**What is being asked:** In the records below, count every line containing "height". Reply with the number only.

··········

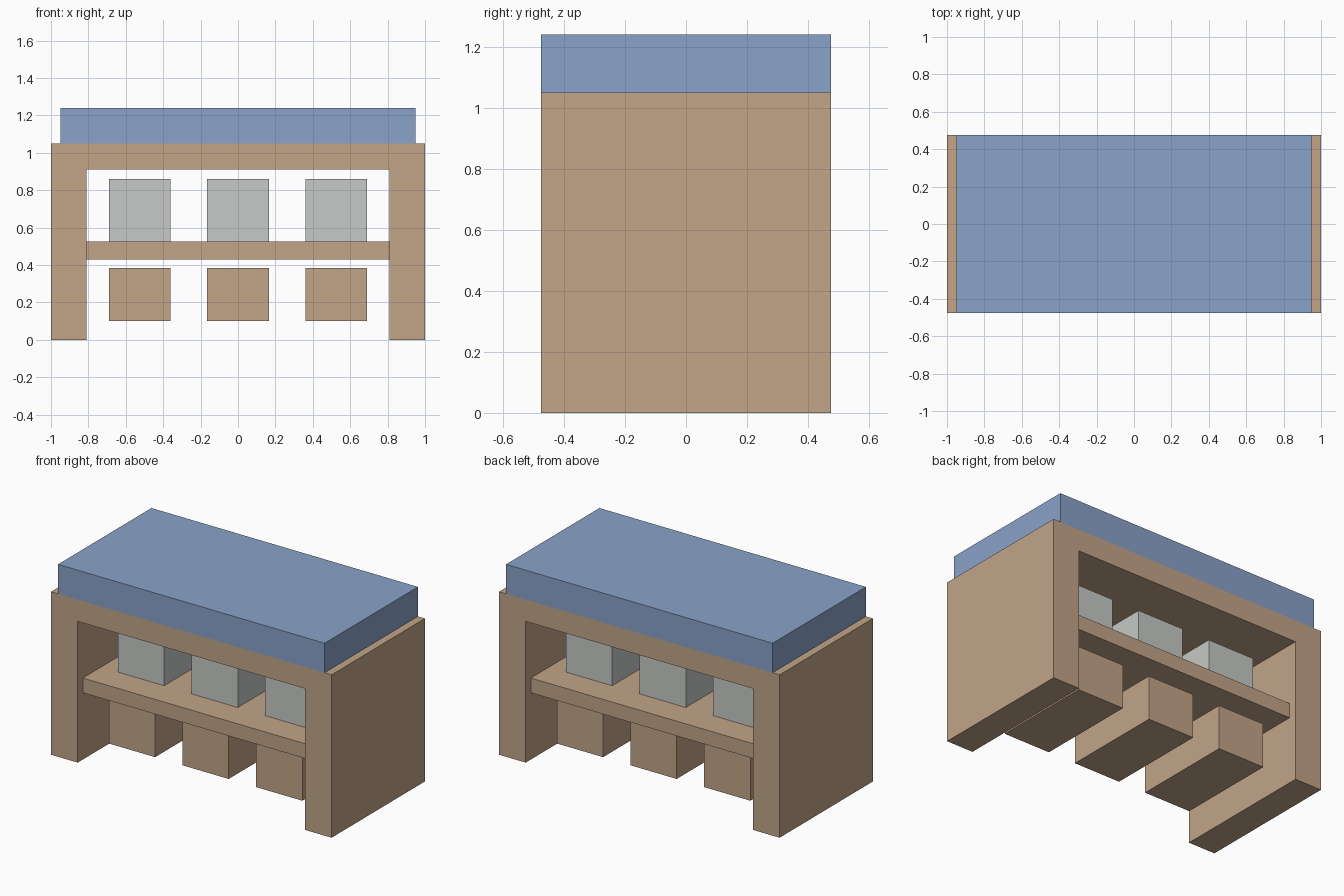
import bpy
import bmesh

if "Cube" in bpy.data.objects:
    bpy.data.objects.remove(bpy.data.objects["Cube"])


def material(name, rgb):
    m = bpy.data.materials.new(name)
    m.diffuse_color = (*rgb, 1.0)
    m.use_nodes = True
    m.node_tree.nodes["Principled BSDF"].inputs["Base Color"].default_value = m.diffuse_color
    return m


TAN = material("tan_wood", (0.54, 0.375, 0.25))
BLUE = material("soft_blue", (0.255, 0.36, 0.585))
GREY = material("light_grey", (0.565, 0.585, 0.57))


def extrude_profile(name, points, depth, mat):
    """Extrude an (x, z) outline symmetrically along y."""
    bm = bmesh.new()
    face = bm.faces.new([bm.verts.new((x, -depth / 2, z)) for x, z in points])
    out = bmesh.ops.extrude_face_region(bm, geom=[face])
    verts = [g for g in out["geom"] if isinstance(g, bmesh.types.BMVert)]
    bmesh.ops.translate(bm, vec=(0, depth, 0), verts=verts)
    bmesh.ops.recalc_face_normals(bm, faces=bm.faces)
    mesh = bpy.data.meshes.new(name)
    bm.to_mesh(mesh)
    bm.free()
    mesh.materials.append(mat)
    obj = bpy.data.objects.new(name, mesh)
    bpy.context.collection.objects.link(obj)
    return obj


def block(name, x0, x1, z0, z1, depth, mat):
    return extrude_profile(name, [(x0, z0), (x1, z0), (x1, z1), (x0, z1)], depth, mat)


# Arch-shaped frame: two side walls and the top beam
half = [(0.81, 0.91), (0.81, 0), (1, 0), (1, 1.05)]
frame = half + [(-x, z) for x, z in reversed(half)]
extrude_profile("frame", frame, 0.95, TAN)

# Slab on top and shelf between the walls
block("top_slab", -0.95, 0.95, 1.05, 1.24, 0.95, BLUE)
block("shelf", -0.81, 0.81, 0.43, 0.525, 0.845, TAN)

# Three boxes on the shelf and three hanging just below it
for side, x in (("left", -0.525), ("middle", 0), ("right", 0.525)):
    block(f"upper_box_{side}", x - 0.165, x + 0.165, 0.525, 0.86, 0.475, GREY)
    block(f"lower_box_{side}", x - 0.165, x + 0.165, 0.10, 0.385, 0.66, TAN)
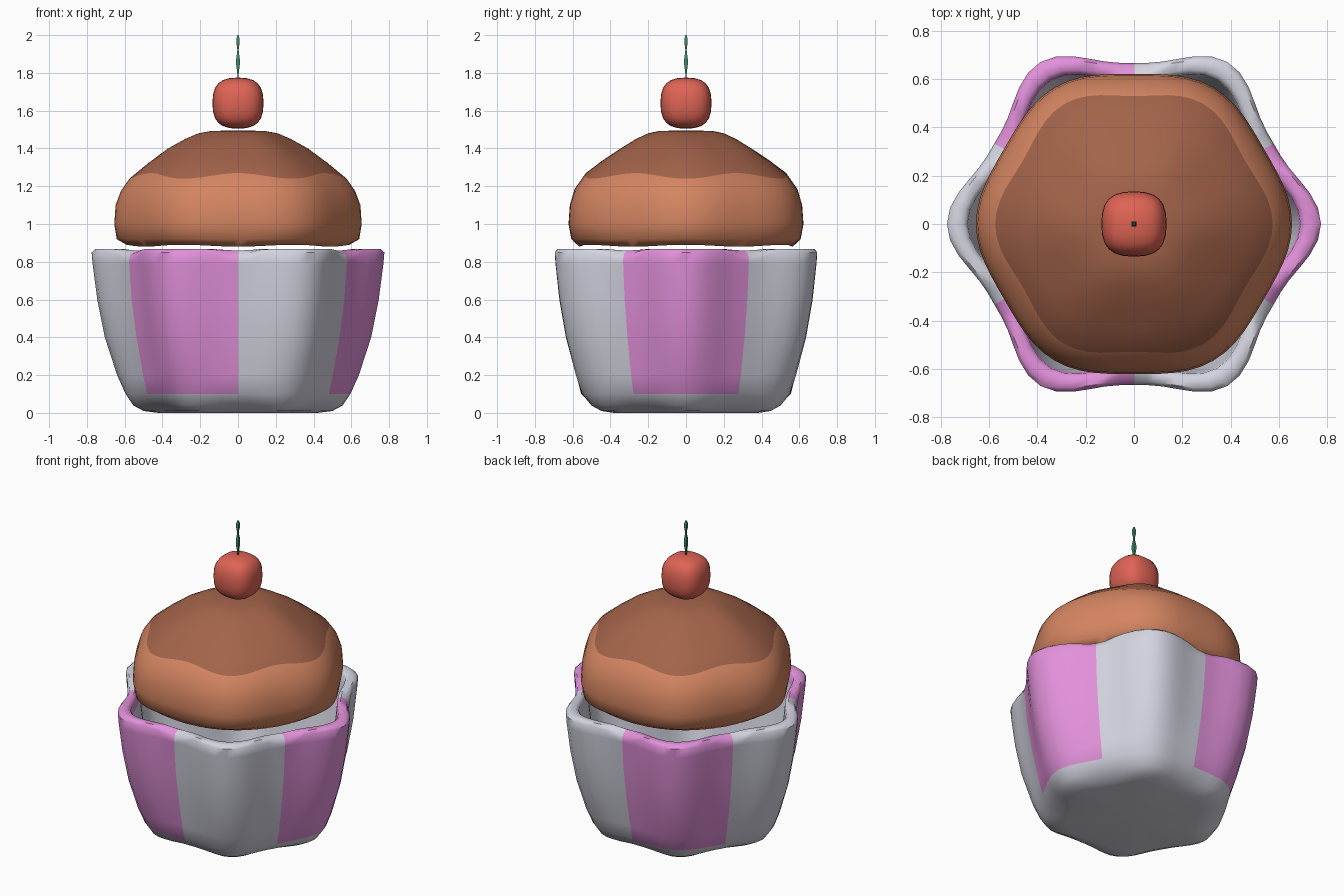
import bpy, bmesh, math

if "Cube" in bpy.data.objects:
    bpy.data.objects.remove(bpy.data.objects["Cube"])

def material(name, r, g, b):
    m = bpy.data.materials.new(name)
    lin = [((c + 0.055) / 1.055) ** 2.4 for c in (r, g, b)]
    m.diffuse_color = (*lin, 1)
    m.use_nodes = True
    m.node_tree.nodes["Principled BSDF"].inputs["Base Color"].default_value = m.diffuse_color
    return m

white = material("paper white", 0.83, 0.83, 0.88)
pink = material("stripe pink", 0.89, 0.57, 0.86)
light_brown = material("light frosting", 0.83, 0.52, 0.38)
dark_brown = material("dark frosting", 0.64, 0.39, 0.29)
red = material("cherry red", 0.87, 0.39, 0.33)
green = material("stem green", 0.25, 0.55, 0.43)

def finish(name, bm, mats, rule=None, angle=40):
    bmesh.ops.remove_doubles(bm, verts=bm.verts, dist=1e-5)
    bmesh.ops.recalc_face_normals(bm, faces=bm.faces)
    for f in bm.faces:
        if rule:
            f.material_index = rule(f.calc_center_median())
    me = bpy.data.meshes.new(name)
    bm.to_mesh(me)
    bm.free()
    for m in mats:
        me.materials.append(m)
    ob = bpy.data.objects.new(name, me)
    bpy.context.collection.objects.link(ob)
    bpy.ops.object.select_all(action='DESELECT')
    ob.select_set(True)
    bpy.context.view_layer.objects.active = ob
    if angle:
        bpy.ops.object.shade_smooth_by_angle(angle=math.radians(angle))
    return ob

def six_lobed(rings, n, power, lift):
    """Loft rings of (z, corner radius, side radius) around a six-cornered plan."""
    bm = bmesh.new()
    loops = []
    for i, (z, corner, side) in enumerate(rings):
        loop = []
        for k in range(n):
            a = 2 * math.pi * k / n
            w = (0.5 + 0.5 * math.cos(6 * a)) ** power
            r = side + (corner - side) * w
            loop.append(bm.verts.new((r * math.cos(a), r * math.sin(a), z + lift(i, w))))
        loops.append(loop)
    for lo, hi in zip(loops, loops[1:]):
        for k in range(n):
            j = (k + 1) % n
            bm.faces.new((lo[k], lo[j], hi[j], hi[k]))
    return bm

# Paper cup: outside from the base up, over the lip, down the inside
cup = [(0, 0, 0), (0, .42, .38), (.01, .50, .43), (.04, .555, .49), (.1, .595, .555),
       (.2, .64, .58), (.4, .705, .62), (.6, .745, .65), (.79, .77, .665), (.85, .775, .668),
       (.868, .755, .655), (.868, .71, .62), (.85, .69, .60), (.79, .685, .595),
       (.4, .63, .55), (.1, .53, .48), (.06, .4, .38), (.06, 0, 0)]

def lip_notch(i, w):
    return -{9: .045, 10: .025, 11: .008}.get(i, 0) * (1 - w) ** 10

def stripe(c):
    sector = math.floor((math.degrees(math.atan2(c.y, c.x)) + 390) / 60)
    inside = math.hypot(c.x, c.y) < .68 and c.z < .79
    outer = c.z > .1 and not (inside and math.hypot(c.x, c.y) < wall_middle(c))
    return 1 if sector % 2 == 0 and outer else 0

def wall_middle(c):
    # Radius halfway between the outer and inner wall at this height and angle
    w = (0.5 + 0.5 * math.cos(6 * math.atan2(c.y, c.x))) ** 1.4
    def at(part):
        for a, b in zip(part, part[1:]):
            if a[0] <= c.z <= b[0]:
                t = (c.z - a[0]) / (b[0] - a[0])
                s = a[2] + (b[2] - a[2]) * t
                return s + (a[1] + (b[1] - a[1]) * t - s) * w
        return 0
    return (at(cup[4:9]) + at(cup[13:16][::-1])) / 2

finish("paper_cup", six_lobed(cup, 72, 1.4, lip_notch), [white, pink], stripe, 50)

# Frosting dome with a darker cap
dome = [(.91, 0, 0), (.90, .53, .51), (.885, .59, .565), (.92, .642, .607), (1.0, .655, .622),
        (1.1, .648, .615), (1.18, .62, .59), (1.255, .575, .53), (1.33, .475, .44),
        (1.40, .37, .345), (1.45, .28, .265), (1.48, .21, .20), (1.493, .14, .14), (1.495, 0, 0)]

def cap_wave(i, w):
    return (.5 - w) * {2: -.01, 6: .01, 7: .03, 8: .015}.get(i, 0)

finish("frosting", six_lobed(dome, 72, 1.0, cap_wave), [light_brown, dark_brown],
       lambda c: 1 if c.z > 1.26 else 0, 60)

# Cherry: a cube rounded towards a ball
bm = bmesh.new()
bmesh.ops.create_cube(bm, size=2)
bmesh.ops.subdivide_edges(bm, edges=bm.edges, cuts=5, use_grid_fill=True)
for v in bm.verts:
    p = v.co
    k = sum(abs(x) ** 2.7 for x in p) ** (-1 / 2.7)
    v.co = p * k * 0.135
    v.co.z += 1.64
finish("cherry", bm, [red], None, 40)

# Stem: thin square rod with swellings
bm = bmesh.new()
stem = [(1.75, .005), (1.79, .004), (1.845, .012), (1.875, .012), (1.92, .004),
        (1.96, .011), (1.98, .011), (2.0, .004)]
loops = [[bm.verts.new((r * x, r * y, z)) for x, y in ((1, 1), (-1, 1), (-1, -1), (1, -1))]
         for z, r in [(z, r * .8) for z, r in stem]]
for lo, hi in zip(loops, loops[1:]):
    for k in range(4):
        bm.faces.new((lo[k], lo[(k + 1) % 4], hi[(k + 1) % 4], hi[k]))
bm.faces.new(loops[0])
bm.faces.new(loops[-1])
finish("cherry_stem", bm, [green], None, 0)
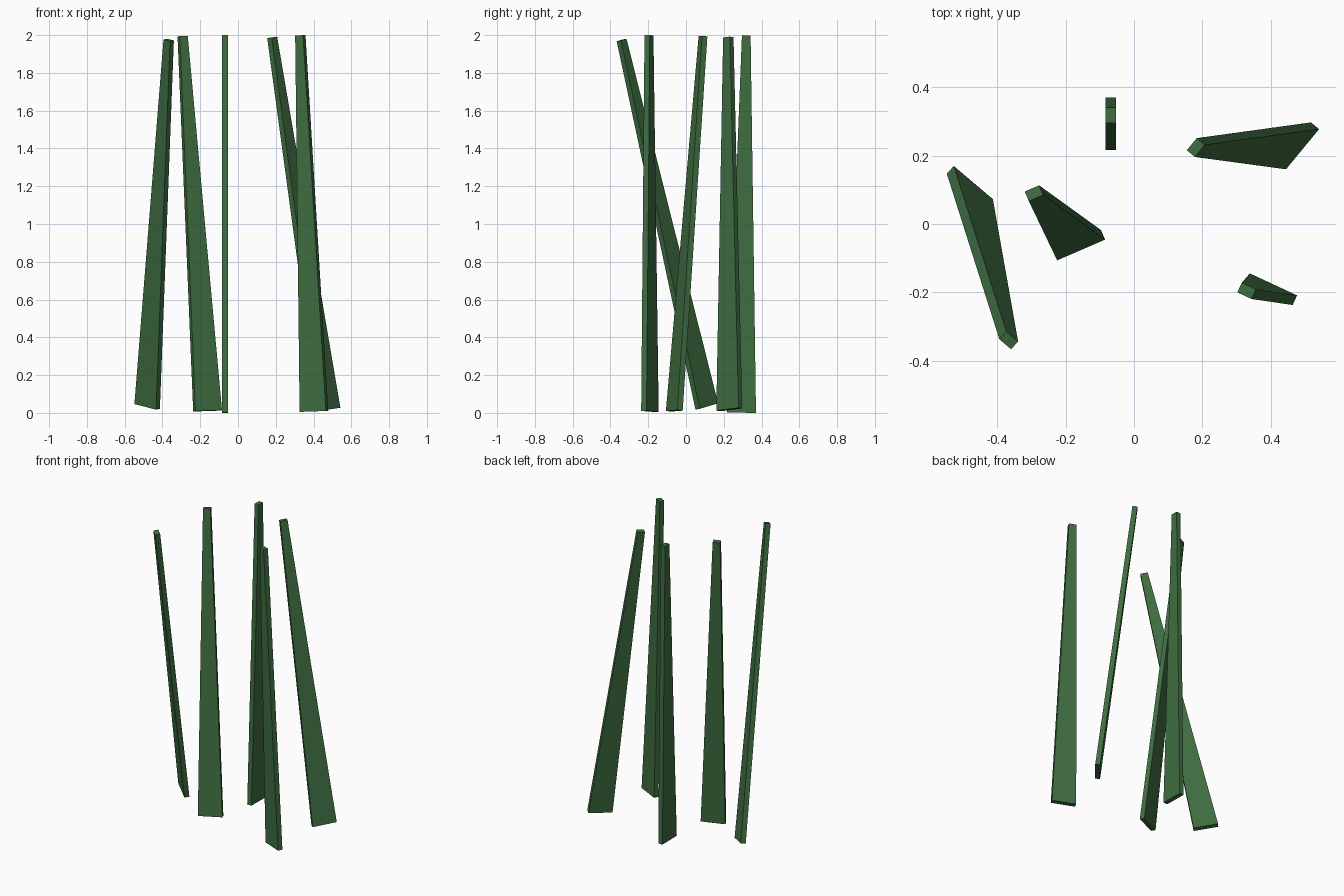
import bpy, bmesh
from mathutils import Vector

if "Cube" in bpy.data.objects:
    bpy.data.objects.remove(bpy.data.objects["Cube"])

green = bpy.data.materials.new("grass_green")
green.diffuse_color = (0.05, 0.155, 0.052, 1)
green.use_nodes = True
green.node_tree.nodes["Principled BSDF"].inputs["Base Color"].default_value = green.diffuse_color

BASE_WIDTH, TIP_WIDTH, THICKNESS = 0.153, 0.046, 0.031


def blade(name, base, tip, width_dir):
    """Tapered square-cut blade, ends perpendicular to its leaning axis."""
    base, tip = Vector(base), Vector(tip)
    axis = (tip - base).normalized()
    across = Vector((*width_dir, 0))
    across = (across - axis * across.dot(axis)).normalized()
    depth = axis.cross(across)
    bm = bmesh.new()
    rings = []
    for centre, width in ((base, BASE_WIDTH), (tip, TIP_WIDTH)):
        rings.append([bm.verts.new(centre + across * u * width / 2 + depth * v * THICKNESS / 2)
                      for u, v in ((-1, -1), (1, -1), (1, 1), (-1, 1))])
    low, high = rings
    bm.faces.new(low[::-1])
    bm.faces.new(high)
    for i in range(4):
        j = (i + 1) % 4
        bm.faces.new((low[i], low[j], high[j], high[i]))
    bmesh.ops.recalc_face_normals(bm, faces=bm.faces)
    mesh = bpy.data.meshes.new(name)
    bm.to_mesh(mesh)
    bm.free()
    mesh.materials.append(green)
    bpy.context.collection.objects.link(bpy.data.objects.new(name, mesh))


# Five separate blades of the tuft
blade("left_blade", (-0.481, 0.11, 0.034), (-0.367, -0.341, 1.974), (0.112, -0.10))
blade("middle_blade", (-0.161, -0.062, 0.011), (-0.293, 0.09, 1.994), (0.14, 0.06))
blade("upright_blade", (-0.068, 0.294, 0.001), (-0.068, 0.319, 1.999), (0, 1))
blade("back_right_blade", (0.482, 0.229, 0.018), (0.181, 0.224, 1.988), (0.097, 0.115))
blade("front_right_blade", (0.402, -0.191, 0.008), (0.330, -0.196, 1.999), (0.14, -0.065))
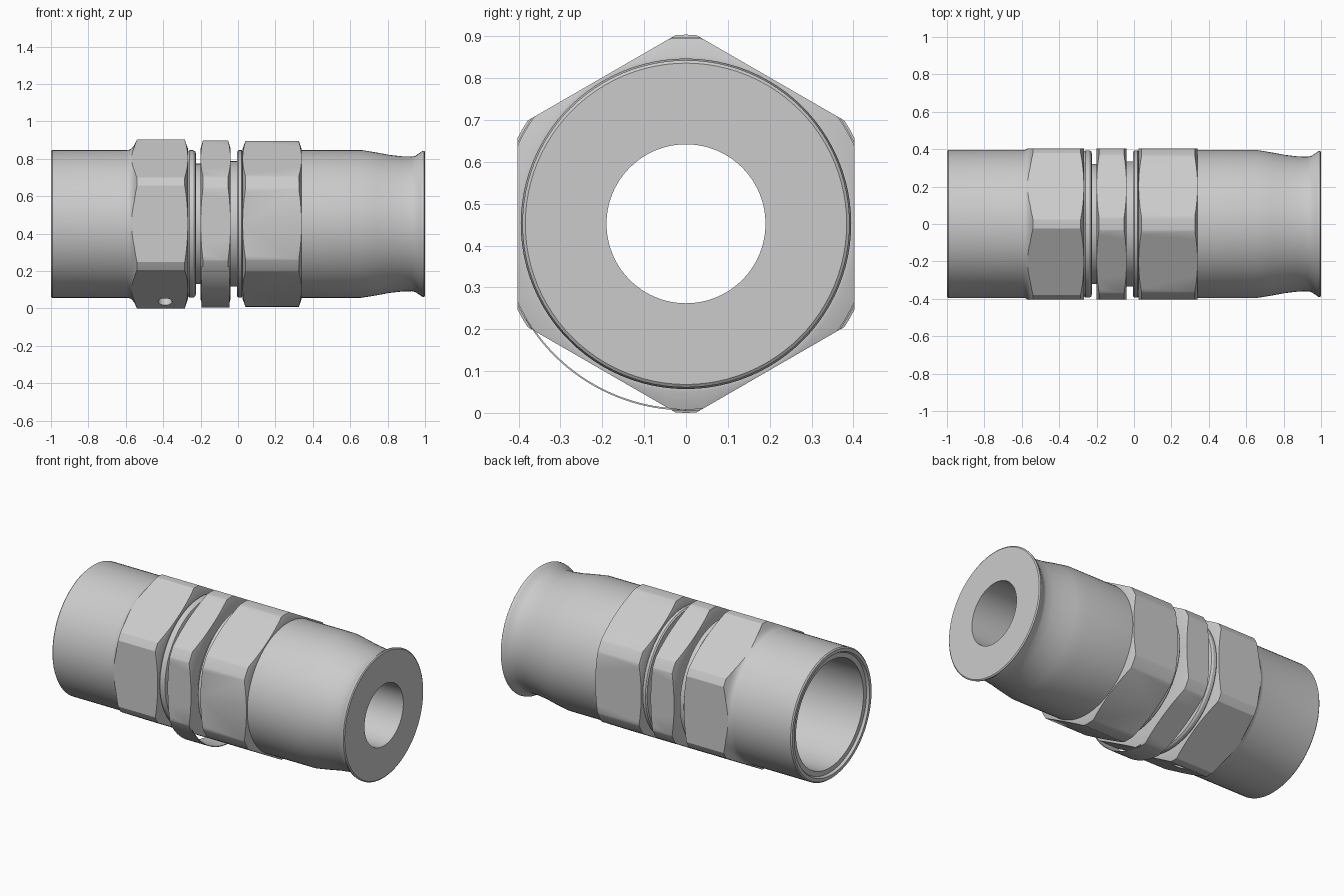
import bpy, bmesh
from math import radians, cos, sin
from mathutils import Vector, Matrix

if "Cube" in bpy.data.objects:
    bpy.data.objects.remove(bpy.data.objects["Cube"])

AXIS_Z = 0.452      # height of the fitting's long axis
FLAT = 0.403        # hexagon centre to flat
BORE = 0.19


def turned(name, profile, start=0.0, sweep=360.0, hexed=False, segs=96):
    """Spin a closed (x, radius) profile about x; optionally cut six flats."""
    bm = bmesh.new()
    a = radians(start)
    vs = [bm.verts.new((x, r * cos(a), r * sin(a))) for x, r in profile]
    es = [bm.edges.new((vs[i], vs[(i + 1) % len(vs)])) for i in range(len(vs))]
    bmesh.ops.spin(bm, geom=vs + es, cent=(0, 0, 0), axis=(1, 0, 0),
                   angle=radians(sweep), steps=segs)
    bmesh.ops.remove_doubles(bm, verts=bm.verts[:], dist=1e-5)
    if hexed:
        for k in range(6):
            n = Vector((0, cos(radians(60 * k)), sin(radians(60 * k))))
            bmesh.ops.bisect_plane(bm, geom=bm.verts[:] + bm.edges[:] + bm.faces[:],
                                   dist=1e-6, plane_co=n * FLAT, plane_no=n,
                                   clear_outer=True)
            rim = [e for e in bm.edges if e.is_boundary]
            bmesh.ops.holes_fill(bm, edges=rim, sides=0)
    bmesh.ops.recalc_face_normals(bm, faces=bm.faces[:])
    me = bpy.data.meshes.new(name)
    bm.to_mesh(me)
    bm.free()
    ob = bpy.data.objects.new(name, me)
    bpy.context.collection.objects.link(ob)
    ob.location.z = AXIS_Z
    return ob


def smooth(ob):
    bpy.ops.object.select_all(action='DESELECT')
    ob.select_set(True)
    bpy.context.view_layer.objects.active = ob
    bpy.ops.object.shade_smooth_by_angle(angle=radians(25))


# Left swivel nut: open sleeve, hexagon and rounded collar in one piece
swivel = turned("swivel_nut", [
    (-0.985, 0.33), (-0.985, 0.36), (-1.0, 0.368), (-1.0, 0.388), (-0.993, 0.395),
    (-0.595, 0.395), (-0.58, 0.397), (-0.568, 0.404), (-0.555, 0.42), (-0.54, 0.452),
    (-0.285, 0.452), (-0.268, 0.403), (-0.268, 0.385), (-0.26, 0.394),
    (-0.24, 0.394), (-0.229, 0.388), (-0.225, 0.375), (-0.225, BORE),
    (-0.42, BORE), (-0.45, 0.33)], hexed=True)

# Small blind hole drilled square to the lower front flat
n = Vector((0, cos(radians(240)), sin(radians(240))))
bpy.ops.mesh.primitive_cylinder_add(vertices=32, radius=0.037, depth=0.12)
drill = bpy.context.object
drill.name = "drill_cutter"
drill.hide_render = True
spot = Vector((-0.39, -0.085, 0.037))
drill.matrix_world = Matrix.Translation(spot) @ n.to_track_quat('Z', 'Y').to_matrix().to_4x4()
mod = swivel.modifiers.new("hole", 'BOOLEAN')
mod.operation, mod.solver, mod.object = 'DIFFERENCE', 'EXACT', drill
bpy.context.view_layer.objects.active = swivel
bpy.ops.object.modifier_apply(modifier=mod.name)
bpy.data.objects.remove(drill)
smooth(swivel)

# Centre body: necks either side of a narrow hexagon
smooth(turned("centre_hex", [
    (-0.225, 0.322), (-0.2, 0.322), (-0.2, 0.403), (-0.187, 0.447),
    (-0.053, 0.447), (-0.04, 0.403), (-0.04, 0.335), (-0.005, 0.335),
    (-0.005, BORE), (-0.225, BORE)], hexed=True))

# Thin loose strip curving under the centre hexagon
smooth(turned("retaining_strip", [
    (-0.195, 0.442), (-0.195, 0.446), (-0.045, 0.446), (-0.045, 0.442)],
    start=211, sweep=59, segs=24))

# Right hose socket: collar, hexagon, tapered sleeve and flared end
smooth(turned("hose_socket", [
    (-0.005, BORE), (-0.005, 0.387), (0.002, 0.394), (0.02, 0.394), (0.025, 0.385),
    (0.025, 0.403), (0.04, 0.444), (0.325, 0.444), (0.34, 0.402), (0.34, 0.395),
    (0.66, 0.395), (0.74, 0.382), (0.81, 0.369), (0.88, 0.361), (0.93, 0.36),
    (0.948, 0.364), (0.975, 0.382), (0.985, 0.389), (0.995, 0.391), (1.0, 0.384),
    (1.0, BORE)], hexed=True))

··········

**Answer section:** 2